JAKARTA (Reuters) - Indonesia may have swung back to a trade deficit in April as both exports and imports contracted amid restrictions imposed across the globe to contain the spread of the new coronavirus, a Reuters poll showed on Wednesday.
Fifteen analysts in the poll gave a wide range of predictions for April trade balance, from a $1.4 billion deficit to a surplus of $1.2 billion, but the median forecast was for a $200 million deficit.
Southeast Asia's largest economy booked a $740 million surplus in March.
Exports in April were seen dropping 2.70% from a year earlier due to a slump in demand from countries affected by the pandemic.

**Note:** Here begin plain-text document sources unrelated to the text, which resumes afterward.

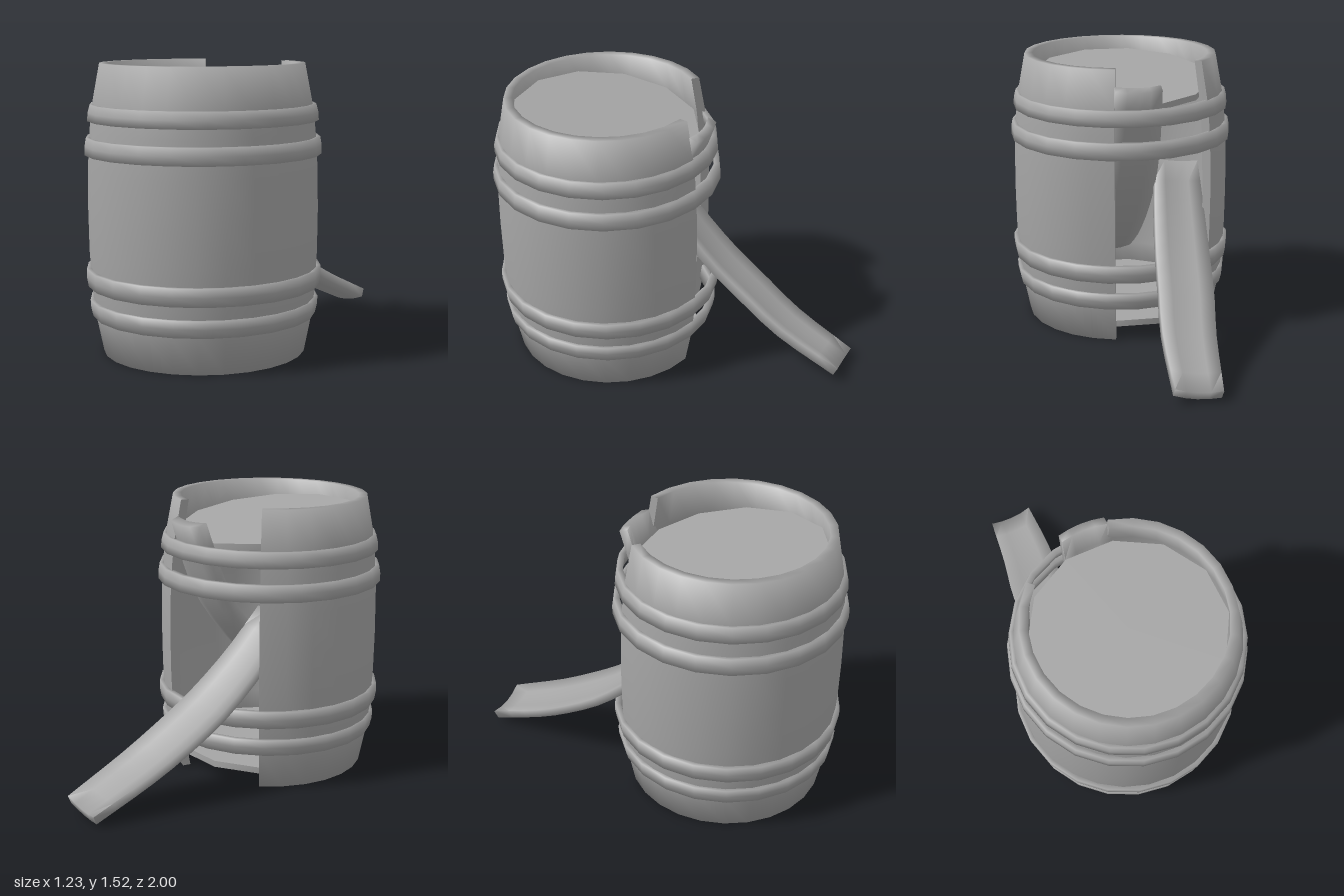
import * as THREE from 'three';
import { toCreasedNormals } from 'three/addons/utils/BufferGeometryUtils.js';

const CENTER_Z = 0.38;
const GAP_LEFT = Math.PI - 0.22; // angles of the broken opening at the back
const GAP_RIGHT = Math.PI + 0.79;
const SOFT = 1.8; // crease angle that keeps even square edges softly shaded

const material = new THREE.MeshStandardMaterial({ color: 0xa5a5a5 });
const doubleSided = new THREE.MeshStandardMaterial({ color: 0xa5a5a5, side: THREE.DoubleSide });

function addMesh(parent, name, geometry, mat = material) {
  const mesh = new THREE.Mesh(geometry, mat);
  mesh.name = name;
  parent.add(mesh);
  return mesh;
}

const toPoints = (list) => list.map(([x, y]) => new THREE.Vector2(x, y));

// Revolves a closed outline (outer side going up, inner side coming down)
function ring(outline, segments, start = 0, length = Math.PI * 2) {
  const pts = toPoints([...outline, outline[0]]);
  return toCreasedNormals(new THREE.LatheGeometry(pts, segments, start, length), SOFT);
}

// A loose stave: a box bent along a path, rolled, bowed across and wider in the middle
function looseStave(path, endWidth, midWidth, thickness, roll) {
  const curve = new THREE.CatmullRomCurve3(path.map((p) => new THREE.Vector3(...p)));
  const geo = new THREE.BoxGeometry(1, 1, 1, 4, 12, 1);
  const pos = geo.attributes.position;
  const v = new THREE.Vector3();
  for (let i = 0; i < pos.count; i++) {
    v.fromBufferAttribute(pos, i);
    const t = THREE.MathUtils.clamp(v.y + 0.5, 0, 1);
    const tangent = curve.getTangentAt(t);
    const side = new THREE.Vector3(-1, -roll, 0);
    side.addScaledVector(tangent, -side.dot(tangent)).normalize();
    const outward = new THREE.Vector3().crossVectors(side, tangent);
    const width = THREE.MathUtils.lerp(endWidth, midWidth, Math.sin(Math.PI * t));
    const bow = 0.02 * (0.5 - 4 * v.x * v.x);
    const p = curve.getPointAt(t)
      .addScaledVector(side, v.x * width)
      .addScaledVector(outward, v.z * thickness + bow);
    pos.setXYZ(i, p.x, p.y, p.z);
  }
  return toCreasedNormals(geo, SOFT);
}

export function createModel() {
  const model = new THREE.Group();
  model.name = 'brokenBarrel';
  const barrel = new THREE.Group();
  barrel.name = 'barrel';
  barrel.position.z = CENTER_Z;
  model.add(barrel);

  // Bulging wall, open at the back where two staves have come loose
  const wall = [
    [0.535, 0.01], [0.575, 0.21], [0.59, 0.34], [0.602, 0.55], [0.605, 0.77],
    [0.602, 0.99], [0.59, 1.19], [0.575, 1.32], [0.535, 1.53],
    [0.49, 1.53], [0.525, 1.32], [0.545, 1.1], [0.555, 0.77],
    [0.545, 0.44], [0.525, 0.21], [0.49, 0.01],
  ];
  const sweep = Math.PI * 2 - (GAP_RIGHT - GAP_LEFT);
  addMesh(barrel, 'wall', ring(wall, 22, GAP_RIGHT, sweep));

  // Cut faces of the wall on both sides of the opening
  for (const [name, angle] of [['wallEndLeft', GAP_LEFT], ['wallEndRight', GAP_RIGHT]]) {
    const cut = new THREE.ShapeGeometry(new THREE.Shape(toPoints(wall)));
    addMesh(barrel, name, cut.rotateY(angle - Math.PI / 2), doubleSided);
  }

  // Lid, sagging towards the opening, and level bottom board
  for (const [name, y, tilt] of [['lid', 1.375, -0.13], ['bottom', 0.09, 0]]) {
    const disc = new THREE.CylinderGeometry(0.505, 0.505, 0.035, 12, 1, false, Math.PI / 12);
    const mesh = addMesh(barrel, name, toCreasedNormals(disc, 0.6));
    mesh.position.y = y;
    mesh.rotation.x = tilt;
  }

  // Hoops: bottom height, top height, outer radius below and above
  const hoops = [
    [0.21, 0.3, 0.59, 0.604], [0.37, 0.465, 0.612, 0.62],
    [1.06, 1.15, 0.62, 0.612], [1.235, 1.32, 0.604, 0.59],
  ];
  hoops.forEach(([y0, y1, r0, r1], i) => {
    const outline = [
      [r0 - 0.03, y0], [r0, y0], [(r0 + r1) / 2 + 0.004, (y0 + y1) / 2], [r1, y1], [r1 - 0.03, y1],
    ];
    addMesh(barrel, `hoop${i + 1}`, ring(outline, 22));
  });

  // Stave fallen inwards, its top still caught behind the upper hoops
  addMesh(model, 'staveFallenIn', looseStave(
    [[0, 0.25, 0.78], [0, 0.4, 0.55], [0, 0.72, 0.2], [0, 1.04, -0.04], [0, 1.43, -0.19]],
    0.25, 0.29, 0.05, 0));

  // Stave hanging out of the opening down to the ground
  addMesh(model, 'staveFallenOut', looseStave(
    [[-0.28, 0.92, 0.2], [-0.26, 0.69, 0], [-0.235, 0.49, -0.22], [-0.215, 0.365, -0.4],
      [-0.18, 0.22, -0.63], [-0.155, 0.055, -0.98]],
    0.25, 0.3, 0.05, 0.12));

  return model;
}
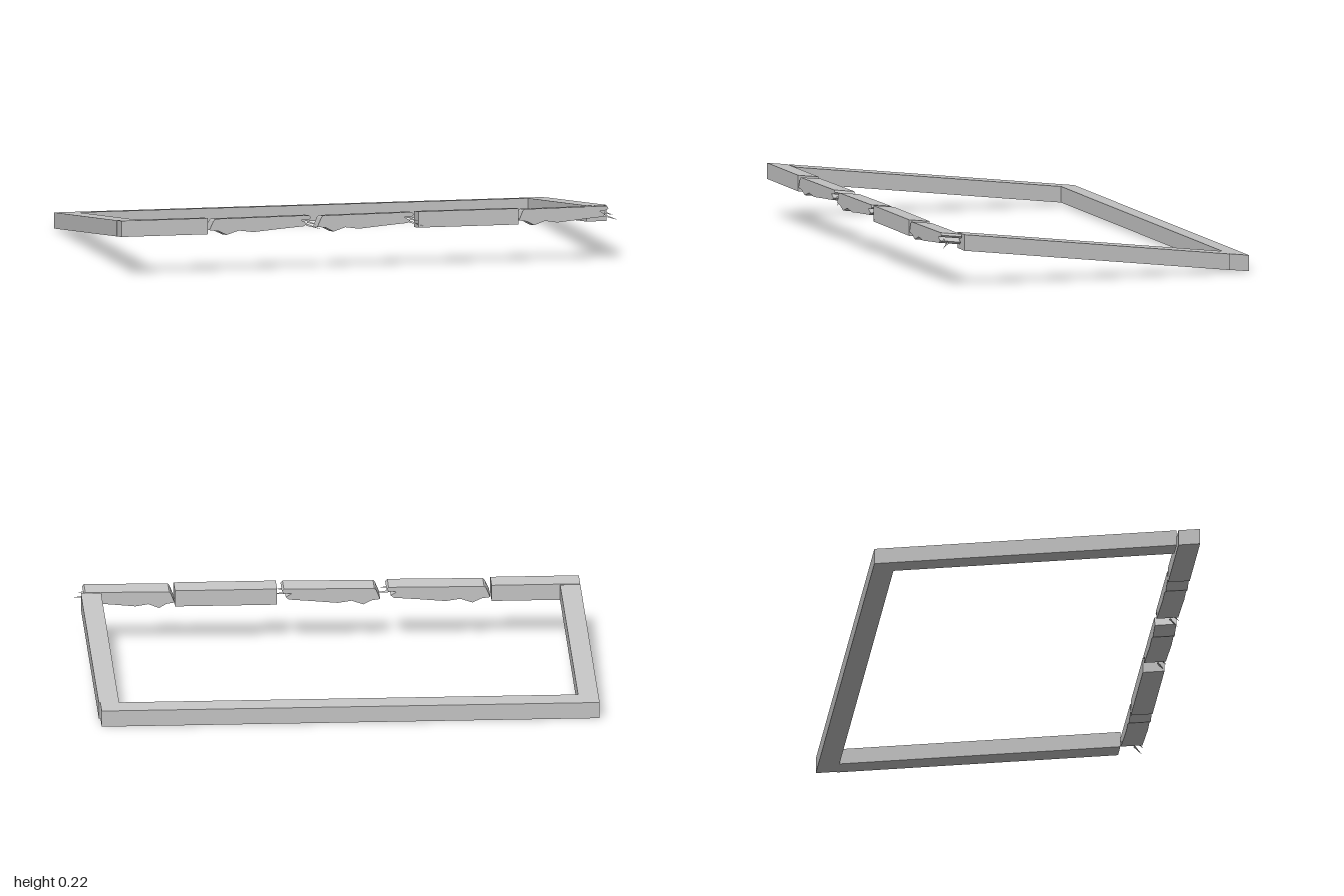
import * as THREE from 'three';

const SLOPE = 0.122, MID = 0.113, HALF = 0.032;

// Tilts the frame while keeping its upright faces vertical
function slant(geometry) {
  const p = geometry.attributes.position;
  for (let i = 0; i < p.count; i++) p.setY(i, p.getY(i) + MID + SLOPE * p.getZ(i));
  const flat = geometry.index ? geometry.toNonIndexed() : geometry;
  flat.computeVertexNormals();
  return flat;
}

export function createModel() {
  const group = new THREE.Group();
  const stone = new THREE.MeshStandardMaterial({ color: 0xc4c4c4 });
  stone.name = 'pale grey';

  const add = (name, geometry) => {
    const mesh = new THREE.Mesh(slant(geometry), stone);
    mesh.name = name;
    group.add(mesh);
  };
  const beam = (name, x0, x1, z0, z1) => {
    const g = new THREE.BoxGeometry(x1 - x0, HALF * 2, z1 - z0);
    add(name, g.translate((x0 + x1) / 2, 0, (z0 + z1) / 2));
  };

  // Plain beams of the frame
  beam('backBeam', -1, 0.967, -0.655, -0.57);
  beam('rightBeam', -1, -0.92, -0.57, 0.545);
  beam('leftBeam', 0.893, 0.973, -0.57, 0.545);

  // Whole blocks of the front edge
  beam('frontCornerBlock', -1, -0.65, 0.552, 0.638);
  beam('frontBlock', 0.197, 0.6, 0.552, 0.638);

  // Broken blocks: ragged underside and a split right end; x runs 0 to 1 along the block
  const ragged = [
    [0, -0.016], [0.09, -0.021], [0.17, -0.037], [0.29, -0.021], [0.43, -0.029],
    [0.68, -0.02], [0.93, -0.012], [0.96, -0.002], [0.9, 0.012], [0.98, 0.014],
    [1, 0.022], [0.98, 0.031], [0.06, 0.028], [0.04, 0.02],
  ];
  const splinter = (name, x, y, z, dx, dy, dz) => {
    const dir = new THREE.Vector3(dx, dy, dz);
    const g = new THREE.ConeGeometry(0.005, dir.length(), 3);
    g.applyQuaternion(new THREE.Quaternion().setFromUnitVectors(
      new THREE.Vector3(0, 1, 0), dir.clone().normalize()));
    add(name, g.translate(x + dx / 2, y + dy / 2, z + dz / 2));
  };

  [[-0.645, -0.235], [-0.21, 0.178], [0.602, 0.962]].forEach(([x0, x1], i) => {
    const outline = ragged.map(([t, y]) => new THREE.Vector2(x0 + t * (x1 - x0), y));
    const g = new THREE.ExtrudeGeometry(new THREE.Shape(outline), { depth: 0.086, bevelEnabled: false });
    add('brokenBlock' + (i + 1), g.translate(0, 0, 0.552));
    // Thin splinters at the split end
    splinter('splinter' + (i + 1) + 'a', x1 - 0.012, -0.008, 0.607, 0.05, -0.018, 0.038);
    splinter('splinter' + (i + 1) + 'b', x1 - 0.012, 0.004, 0.622, 0.03, -0.01, 0.024);
  });

  return group;
}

Shipments of some of Indonesia's important commodities like coal, nickel and other mineral ores may have held up relatively well due to demand from top trade partner China, said Satria Sambijantoro, an economist with brokerage Bahana Sekuritas.
However, exports of manufactured goods and palm oil likely shrank due to lockdowns in India and European countries, he said.
Meanwhile, April imports were expected to slump 12.73% on-year, deepening from March's 0.75% contraction due to plunging oil prices and weakening domestic demand.
Indonesia's economy would likely shrink in the second quarter from a year earlier as social curbs in some of its largest cities hit private consumption, according to a finance ministry official.
Gross domestic product (GDP) grew 2.97% in the first quarter, the weakest pace since 2001. The government's growth target for 2020 is 2.3%, slowing from 2019's 5%.
(Polling by Tabita Diela in Jakarta and Khushboo Mittal in Bengaluru; Editing by Gayatri Suroyo and Kim Coghill)